__WHAT YOU HAVE TO DO__
Filter the entries and keep only the lines where the string "radians" appears.

__ENTRIES SHOWN__

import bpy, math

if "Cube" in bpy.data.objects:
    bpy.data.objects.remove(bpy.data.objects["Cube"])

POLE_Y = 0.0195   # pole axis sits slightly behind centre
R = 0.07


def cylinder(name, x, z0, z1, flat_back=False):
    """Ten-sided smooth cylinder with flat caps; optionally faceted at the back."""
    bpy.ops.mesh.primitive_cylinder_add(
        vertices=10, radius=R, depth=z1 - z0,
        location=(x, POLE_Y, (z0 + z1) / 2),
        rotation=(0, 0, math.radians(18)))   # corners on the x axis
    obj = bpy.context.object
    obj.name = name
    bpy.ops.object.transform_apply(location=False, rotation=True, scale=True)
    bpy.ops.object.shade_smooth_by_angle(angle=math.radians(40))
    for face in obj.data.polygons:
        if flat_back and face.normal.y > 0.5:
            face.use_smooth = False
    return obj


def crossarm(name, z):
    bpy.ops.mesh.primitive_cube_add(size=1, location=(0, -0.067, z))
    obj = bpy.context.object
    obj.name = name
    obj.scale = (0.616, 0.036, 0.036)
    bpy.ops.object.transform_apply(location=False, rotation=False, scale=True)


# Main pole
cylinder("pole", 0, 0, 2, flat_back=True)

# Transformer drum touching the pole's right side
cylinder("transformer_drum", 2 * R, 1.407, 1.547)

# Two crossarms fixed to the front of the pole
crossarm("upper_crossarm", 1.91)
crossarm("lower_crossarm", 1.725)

__RESPONSE BOX__
        rotation=(0, 0, math.radians(18)))   # corners on the x axis
    bpy.ops.object.shade_smooth_by_angle(angle=math.radians(40))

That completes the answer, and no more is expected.